Printed and Flexible Electronics
For several years there have been many efforts to employ ink jet technologies in the fabrication of consumer electronics. The potential of displacing large and expensive pieces of electronic fabrication equipment and processes with seemingly appropriately scaled inexpensive alternatives is attractive. However, of course, the devil is in the details. Feature size, accuracy, registration, and materials all have several impacts on design rules, processing, performance, and the types of devices appropriate to the technology. Here we present a look at some of the materials and deposition challenges along with solutions developed at PARC.
This paper describes a particular high-performance CPV solution which compared to average flat-plate PV, uses 1/500th as much PV material and produces nearly twice as much electricity for a given collection area. The proposed solution is also smaller, cheaper, and easier to manufacture.

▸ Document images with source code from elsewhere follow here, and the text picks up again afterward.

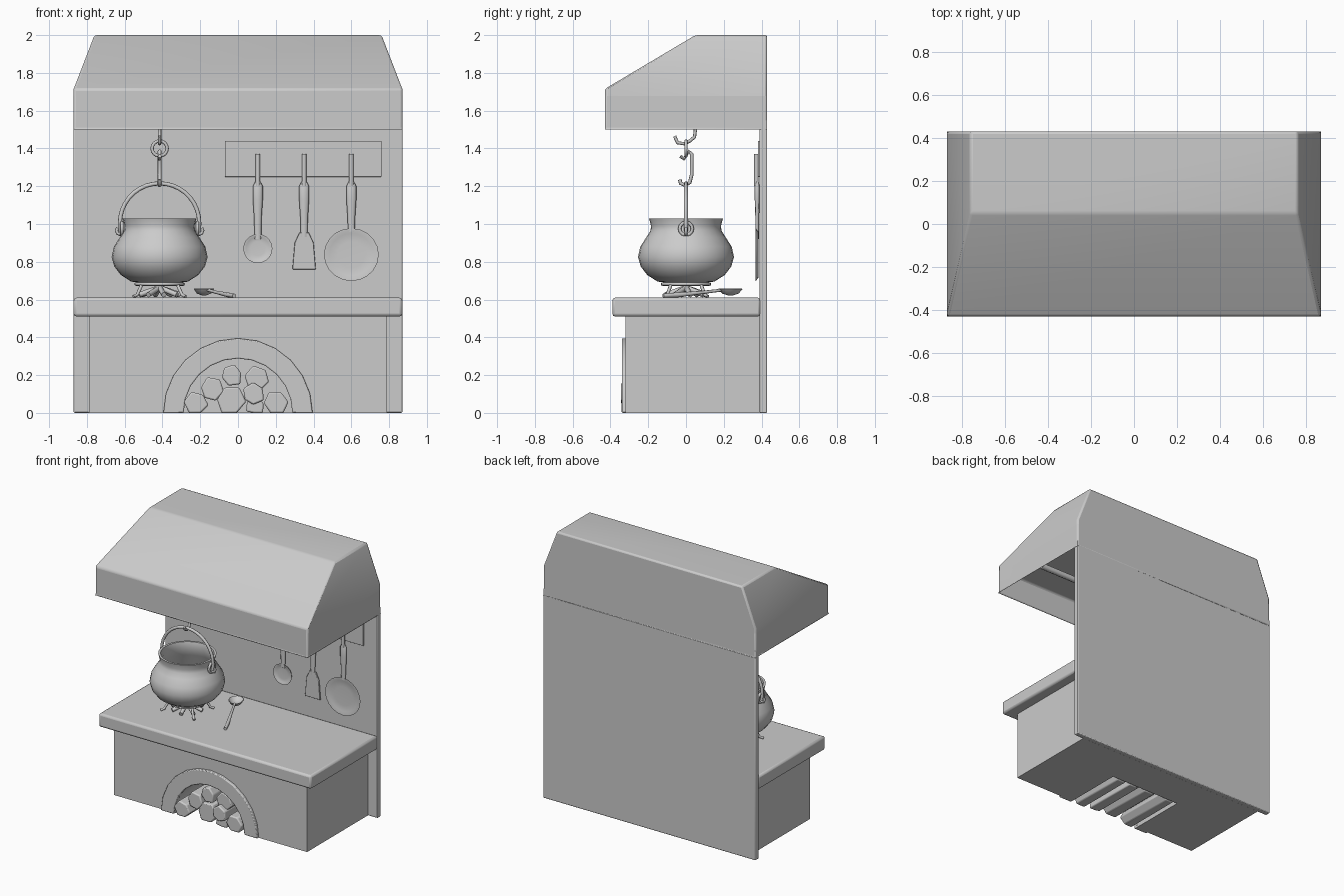
import bpy, bmesh, math, random
from mathutils import Vector, Matrix

if "Cube" in bpy.data.objects:
    bpy.data.objects.remove(bpy.data.objects["Cube"])

random.seed(4)
stone = bpy.data.materials.new("plain_grey")
stone.diffuse_color = (0.6, 0.6, 0.6, 1)
stone.use_nodes = True
stone.node_tree.nodes["Principled BSDF"].inputs["Base Color"].default_value = stone.diffuse_color


def finish(name, bm, angle=35, bevel=0.0, segments=2):
    bmesh.ops.recalc_face_normals(bm, faces=bm.faces)
    mesh = bpy.data.meshes.new(name)
    bm.to_mesh(mesh)
    bm.free()
    ob = bpy.data.objects.new(name, mesh)
    bpy.context.collection.objects.link(ob)
    mesh.materials.append(stone)
    if bevel:
        mod = ob.modifiers.new("soft_edges", 'BEVEL')
        mod.width, mod.segments = bevel, segments
        mod.limit_method, mod.angle_limit = 'ANGLE', math.radians(30)
    select(ob)
    bpy.ops.object.shade_smooth_by_angle(angle=math.radians(angle))
    return ob


def select(ob):
    bpy.ops.object.select_all(action='DESELECT')
    ob.select_set(True)
    bpy.context.view_layer.objects.active = ob


def box(name, x0, x1, y0, y1, z0, z1, bevel=0.012):
    bm = bmesh.new()
    size = Matrix.Diagonal((x1 - x0, y1 - y0, z1 - z0, 1))
    mid = Matrix.Translation(((x0 + x1) / 2, (y0 + y1) / 2, (z0 + z1) / 2))
    bmesh.ops.create_cube(bm, size=1, matrix=mid @ size)
    return finish(name, bm, bevel=bevel)


def slab(name, outline, y0, y1, bevel=0.0):
    """Extrude an x-z outline from y0 to y1."""
    bm = bmesh.new()
    face = bm.faces.new([bm.verts.new((x, y0, z)) for x, z in outline])
    new = bmesh.ops.extrude_face_region(bm, geom=[face])["geom"]
    bmesh.ops.translate(bm, vec=(0, y1 - y0, 0),
                        verts=[v for v in new if isinstance(v, bmesh.types.BMVert)])
    return finish(name, bm, bevel=bevel)


def lathe(name, profile, matrix, steps=28):
    """Spin an (r, z) profile about z, then place it."""
    bm = bmesh.new()
    rings = []
    for r, z in profile:
        rings.append([bm.verts.new((r * math.cos(2 * math.pi * i / steps),
                                    r * math.sin(2 * math.pi * i / steps), z)) for i in range(steps)])
    for a, b in zip(rings, rings[1:]):
        for i in range(steps):
            j = (i + 1) % steps
            bm.faces.new((a[i], a[j], b[j], b[i]))
    bm.faces.new(rings[0])
    bm.faces.new(rings[-1])
    bm.transform(matrix)
    return finish(name, bm, angle=50)


def tube(name, points, radius, closed=False, smooth=True):
    """Round bar along points; each point may carry a fourth value scaling the radius."""
    cu = bpy.data.curves.new(name, 'CURVE')
    cu.dimensions = '3D'
    cu.bevel_depth, cu.bevel_resolution, cu.use_fill_caps = radius, 2, True
    sp = cu.splines.new('POLY')
    sp.points.add(len(points) - 1)
    for p, c in zip(sp.points, points):
        p.co = (c[0], c[1], c[2], 1)
        p.radius = c[3] if len(c) > 3 else 1
    sp.use_cyclic_u = closed
    ob = bpy.data.objects.new(name, cu)
    bpy.context.collection.objects.link(ob)
    cu.materials.append(stone)
    select(ob)
    bpy.ops.object.convert(target='MESH')
    bpy.ops.object.shade_smooth_by_angle(angle=math.radians(50))
    return ob


def arc(r, a0, a1, n, cx=0, cz=0):
    return [(cx + r * math.cos(math.radians(a0 + (a1 - a0) * i / n)),
             cz + r * math.sin(math.radians(a0 + (a1 - a0) * i / n))) for i in range(n + 1)]


# Back wall, counter and hearth body with an arched niche
box("back_wall", -0.87, 0.87, 0.39, 0.43, 0, 1.55, 0.006)
box("counter", -0.87, 0.87, -0.39, 0.395, 0.51, 0.61, 0.015)
niche = arc(0.29, 180, 0, 14)
slab("hearth_front", [(-0.79, 0)] + niche + [(0.79, 0), (0.79, 0.52), (-0.79, 0.52)], -0.32, 0.12)
box("hearth_rear", -0.79, 0.79, 0.12, 0.395, 0, 0.52, 0)
slab("arch_surround", arc(0.395, 180, 0, 12) + arc(0.288, 0, 180, 12), -0.34, -0.31, 0.006)

# Hood: sloped front and sides, hollow underneath
bm = bmesh.new()
rings = []
for x, y, z in ((0.87, -0.43, 1.5), (0.87, -0.43, 1.715), (0.76, 0.05, 2.0)):
    rings.append([bm.verts.new(c) for c in ((-x, y, z), (x, y, z), (x, 0.43, z), (-x, 0.43, z))])
for a, b in zip(rings, rings[1:]):
    for i in range(4):
        bm.faces.new((a[i], a[(i + 1) % 4], b[(i + 1) % 4], b[i]))
bm.faces.new(rings[2])
base = bm.faces.new(rings[0][::-1])
bmesh.ops.inset_region(bm, faces=[base], thickness=0.04)
top = bmesh.ops.extrude_face_region(bm, geom=[base])["geom"]
bmesh.ops.delete(bm, geom=[base], context='FACES_ONLY')
bmesh.ops.translate(bm, vec=(0, 0, 0.19), verts=[v for v in top if isinstance(v, bmesh.types.BMVert)])
finish("hood", bm, bevel=0.012)
tube("hanging_rod", [(-0.84, 0, 1.54), (0.84, 0, 1.54)], 0.022)

# Split firewood stacked in the niche
for x, z, r in ((-0.035, 0.2, 0.06), (0.1, 0.18, 0.072), (-0.14, 0.125, 0.062), (-0.22, 0.05, 0.065),
                (-0.04, 0.065, 0.075), (0.08, 0.1, 0.06), (0.2, 0.055, 0.065), (0.09, 0.03, 0.055)):
    turn = random.uniform(0, 60)
    ring = []
    for i in range(6):
        a, d = math.radians(turn + 60 * i), r * random.uniform(0.85, 1.15)
        ring.append((x + d * math.cos(a), max(0.0, z + d * math.sin(a))))
    slab("firewood", ring, -0.335 + random.uniform(-0.01, 0.03), 0.11, 0.008)

# Cauldron with hollow inside
PX = -0.415
lathe("cauldron", [(0.07, 0.685), (0.15, 0.695), (0.205, 0.73), (0.24, 0.775), (0.254, 0.825), (0.242, 0.88),
                   (0.21, 0.93), (0.188, 0.965), (0.185, 0.99), (0.196, 1.03), (0.18, 1.03), (0.17, 0.985),
                   (0.195, 0.925), (0.235, 0.825), (0.19, 0.745), (0.07, 0.71)],
      Matrix.Translation((PX, 0, 0)))
for s in (-1, 1):
    tube("cauldron_lug", [(PX + s * 0.2, y, z) for y, z in arc(0.034, 0, 330, 11, 0, 0.975)], 0.009, True)
    tube("bail_hook", [(PX + s * (0.21 + 0.018 * math.sin(t)), 0, 0.965 - 0.02 * math.cos(t))
                       for t in (-1.6, -0.8, 0, 0.8, 1.6, 2.4)], 0.009)
tube("bail_handle", [(PX + x, 0, z) for x, z in [(0.208, 0.96)] + arc(0.21, 0, 180, 18, 0, 1.005) + [(-0.208, 0.96)]],
     0.011)

# Chain of hooks and a ring above the cauldron
tube("ceiling_hook", [(PX, y, z) for y, z in ((-0.06, 1.465), (-0.045, 1.43), (-0.01, 1.425), (0.02, 1.44),
                                              (0.045, 1.46), (0.05, 1.5), (0.03, 1.55), (0, 1.57))], 0.009)
tube("chain_ring", [(x, 0, z) for x, z in arc(0.04, 0, 337.5, 15, PX, 1.4)], 0.009, True)
tube("long_hook", [(PX, y, z) for y, z in ((-0.03, 1.36), (-0.01, 1.345), (0.015, 1.385), (0.03, 1.37), (0.03, 1.26),
                                           (0.02, 1.22), (-0.005, 1.205), (-0.028, 1.215), (-0.033, 1.235))], 0.01)

# Trivet and small fire sticks under the cauldron
tube("trivet_ring", [(x, y, 0.682) for x, y in arc(0.125, 0, 345, 23, PX, 0)], 0.009, True)
for a in (40, 140, 220, 320):
    c, s = math.cos(math.radians(a)), math.sin(math.radians(a))
    tube("trivet_leg", [(PX + c * r, s * r, z) for r, z in ((0.12, 0.685), (0.155, 0.625), (0.18, 0.616))], 0.009)
for i in range(8):
    a = math.radians(45 * i + 12)
    c, s = math.cos(a), math.sin(a)
    tube("fire_stick", [(PX + c * 0.11, s * 0.11, 0.625), (PX + c * 0.01, s * 0.01, 0.66)], 0.014)

# Spoon resting on the counter
bowl = [(0.012, -0.026), (0.04, -0.016), (0.058, 0.008), (0.054, 0.01), (0.036, -0.008), (0.012, -0.016)]
lathe("spoon_bowl", bowl, Matrix.Translation((-0.18, 0.235, 0.648)) @ Matrix.Rotation(-1.15, 4, 'Z')
      @ Matrix.Diagonal((1.15, 0.9, 1, 1)), 16)
tube("spoon_handle", [(-0.16, 0.19, 0.65, 0.7), (-0.11, 0.08, 0.637, 0.8), (-0.05, -0.05, 0.624, 1.2),
                      (-0.02, -0.12, 0.62, 1)], 0.011)

# Utensil board with hanging tools
box("utensil_board", -0.07, 0.76, 0.38, 0.392, 1.25, 1.44, 0.002)
YT = 0.377
TOOLS = ((0.105, 0.92), (0.35, 0.93), (0.6, 0.96))
for x, low in TOOLS:
    tube("tool_hook", [(x, YT - 0.004, 1.37), (x, YT - 0.004, 1.2)], 0.012)
    handle = tube("tool_handle", [(x, YT, 1.225, 0.6), (x, YT, 1.2, 1.2), (x, YT, 1.13, 1.2), (x, YT, 1.03, 0.9),
                                  (x, YT, low, 0.8)], 0.022)
    for v in handle.data.vertices:
        v.co.y = YT + (v.co.y - YT) * 0.5
upright = Matrix.Rotation(math.pi / 2, 4, 'X')
dish = [(0.5, -0.008), (0.88, -0.006), (1, 0.008), (0.93, 0.008), (0.8, 0.002), (0.5, 0.0)]
for name, x, z, r, rz in (("ladle_bowl", 0.105, 0.87, 0.077, 0.077), ("pan", 0.6, 0.838, 0.145, 0.14)):
    lathe(name, dish, Matrix.Translation((x, YT, z)) @ upright @ Matrix.Diagonal((r, rz, 1, 1)), 20)
slab("spatula_blade", [(0.288, 0.76), (0.412, 0.76), (0.4, 0.9), (0.375, 0.955), (0.325, 0.955), (0.3, 0.9)],
     YT - 0.006, YT + 0.006, 0.003)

These improvements enable generating electricity at less than half the cost possible with existing flat-plate technologies, potentially opening large new markets for clean solar energy.
Metamaterials (i.e., engineered electromagnetic structures), are poised to disrupt industries, create entirely new markets, and change society. The ability to design and fabricate materials with new functionalities opens the door to a new world of possibilities ¾it is now possible to realize Harry Potter’s invisibility cloak and optical black holes, which we once thought was impossible. Beyond the realms of science fiction, metamaterials can be tailored to either augment the functionality of existing devices or create new devices with superior performances.